> **Work item**
Find the line with "(0.618, top), (0.618, FL_BOT), (0.44, 1.18)]" in the records below. Copy it and every line after it, up to and including the line with "arc(CX, 0, 0.62, -18, 18)".

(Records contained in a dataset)
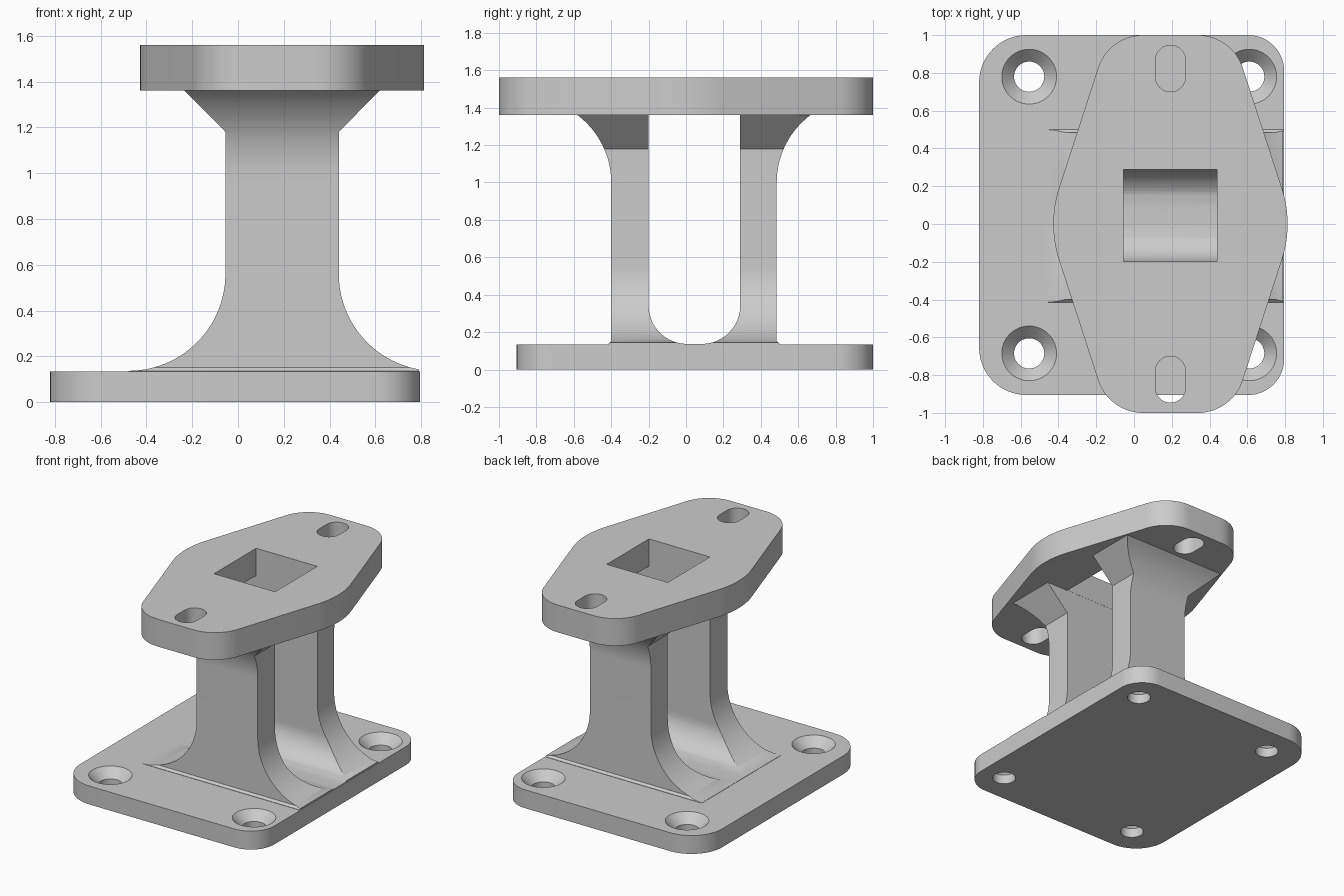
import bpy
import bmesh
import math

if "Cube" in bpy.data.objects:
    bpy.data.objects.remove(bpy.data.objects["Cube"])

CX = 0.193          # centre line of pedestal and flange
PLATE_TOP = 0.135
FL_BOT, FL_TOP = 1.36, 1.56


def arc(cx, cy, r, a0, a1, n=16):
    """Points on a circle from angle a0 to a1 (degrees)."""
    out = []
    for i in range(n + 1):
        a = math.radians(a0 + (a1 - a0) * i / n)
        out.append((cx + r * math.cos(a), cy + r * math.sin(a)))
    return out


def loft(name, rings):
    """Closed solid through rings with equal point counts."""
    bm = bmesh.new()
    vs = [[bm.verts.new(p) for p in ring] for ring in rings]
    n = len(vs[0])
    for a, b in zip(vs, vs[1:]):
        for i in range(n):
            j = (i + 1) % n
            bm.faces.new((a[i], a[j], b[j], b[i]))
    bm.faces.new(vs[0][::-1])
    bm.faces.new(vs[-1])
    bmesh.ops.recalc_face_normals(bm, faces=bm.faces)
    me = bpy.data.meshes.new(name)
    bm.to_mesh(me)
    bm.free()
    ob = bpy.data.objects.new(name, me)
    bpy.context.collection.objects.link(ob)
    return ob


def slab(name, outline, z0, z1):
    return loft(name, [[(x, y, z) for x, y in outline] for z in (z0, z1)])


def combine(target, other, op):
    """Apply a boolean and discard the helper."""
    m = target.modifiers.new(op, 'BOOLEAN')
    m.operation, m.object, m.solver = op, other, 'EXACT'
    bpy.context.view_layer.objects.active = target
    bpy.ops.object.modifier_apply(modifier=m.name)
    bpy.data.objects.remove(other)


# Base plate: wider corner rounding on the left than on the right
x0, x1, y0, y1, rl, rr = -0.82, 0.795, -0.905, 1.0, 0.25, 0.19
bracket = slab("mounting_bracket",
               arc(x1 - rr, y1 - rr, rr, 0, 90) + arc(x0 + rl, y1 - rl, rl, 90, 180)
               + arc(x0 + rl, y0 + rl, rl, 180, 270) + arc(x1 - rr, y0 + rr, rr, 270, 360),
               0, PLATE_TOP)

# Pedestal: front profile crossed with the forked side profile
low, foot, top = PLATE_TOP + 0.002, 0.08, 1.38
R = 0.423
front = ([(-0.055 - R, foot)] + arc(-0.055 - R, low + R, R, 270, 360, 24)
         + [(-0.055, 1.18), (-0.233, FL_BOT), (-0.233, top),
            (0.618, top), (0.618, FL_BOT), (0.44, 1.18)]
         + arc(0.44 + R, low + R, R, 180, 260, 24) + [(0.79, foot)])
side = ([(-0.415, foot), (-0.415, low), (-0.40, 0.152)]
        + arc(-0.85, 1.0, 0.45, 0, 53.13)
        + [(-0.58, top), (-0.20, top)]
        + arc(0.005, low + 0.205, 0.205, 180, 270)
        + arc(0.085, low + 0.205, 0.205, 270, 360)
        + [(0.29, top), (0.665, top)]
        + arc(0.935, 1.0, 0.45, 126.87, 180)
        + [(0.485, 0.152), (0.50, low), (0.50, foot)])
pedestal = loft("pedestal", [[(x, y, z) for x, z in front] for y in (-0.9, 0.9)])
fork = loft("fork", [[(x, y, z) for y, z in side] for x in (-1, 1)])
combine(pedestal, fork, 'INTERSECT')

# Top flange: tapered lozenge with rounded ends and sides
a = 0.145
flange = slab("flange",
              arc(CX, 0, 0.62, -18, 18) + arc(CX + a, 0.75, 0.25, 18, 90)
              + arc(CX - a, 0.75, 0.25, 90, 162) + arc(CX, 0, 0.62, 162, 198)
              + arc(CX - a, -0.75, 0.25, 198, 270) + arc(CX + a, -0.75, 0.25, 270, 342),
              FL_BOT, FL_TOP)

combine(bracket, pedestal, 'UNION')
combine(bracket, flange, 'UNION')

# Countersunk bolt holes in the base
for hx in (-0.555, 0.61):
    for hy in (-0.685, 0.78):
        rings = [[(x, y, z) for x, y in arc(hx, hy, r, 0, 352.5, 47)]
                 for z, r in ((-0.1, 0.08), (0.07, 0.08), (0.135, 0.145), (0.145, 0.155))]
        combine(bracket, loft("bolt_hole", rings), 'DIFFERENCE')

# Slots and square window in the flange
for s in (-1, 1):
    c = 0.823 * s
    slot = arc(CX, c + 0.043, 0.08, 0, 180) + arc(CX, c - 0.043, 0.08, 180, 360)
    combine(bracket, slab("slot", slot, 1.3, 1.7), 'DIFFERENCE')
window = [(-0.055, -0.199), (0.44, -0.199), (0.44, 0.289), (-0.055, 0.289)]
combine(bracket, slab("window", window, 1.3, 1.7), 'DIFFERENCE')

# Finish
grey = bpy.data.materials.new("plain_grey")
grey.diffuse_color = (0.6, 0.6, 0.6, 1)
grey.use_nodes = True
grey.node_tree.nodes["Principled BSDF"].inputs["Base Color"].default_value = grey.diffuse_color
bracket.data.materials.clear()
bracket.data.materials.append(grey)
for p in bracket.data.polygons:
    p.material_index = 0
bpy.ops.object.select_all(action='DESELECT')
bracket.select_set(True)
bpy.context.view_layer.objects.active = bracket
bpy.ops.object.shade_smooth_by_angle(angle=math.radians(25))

> **Response**
            (0.618, top), (0.618, FL_BOT), (0.44, 1.18)]
         + arc(0.44 + R, low + R, R, 180, 260, 24) + [(0.79, foot)])
side = ([(-0.415, foot), (-0.415, low), (-0.40, 0.152)]
        + arc(-0.85, 1.0, 0.45, 0, 53.13)
        + [(-0.58, top), (-0.20, top)]
        + arc(0.005, low + 0.205, 0.205, 180, 270)
        + arc(0.085, low + 0.205, 0.205, 270, 360)
        + [(0.29, top), (0.665, top)]
        + arc(0.935, 1.0, 0.45, 126.87, 180)
        + [(0.485, 0.152), (0.50, low), (0.50, foot)])
pedestal = loft("pedestal", [[(x, y, z) for x, z in front] for y in (-0.9, 0.9)])
fork = loft("fork", [[(x, y, z) for y, z in side] for x in (-1, 1)])
combine(pedestal, fork, 'INTERSECT')

# Top flange: tapered lozenge with rounded ends and sides
a = 0.145
flange = slab("flange",
              arc(CX, 0, 0.62, -18, 18) + arc(CX + a, 0.75, 0.25, 18, 90)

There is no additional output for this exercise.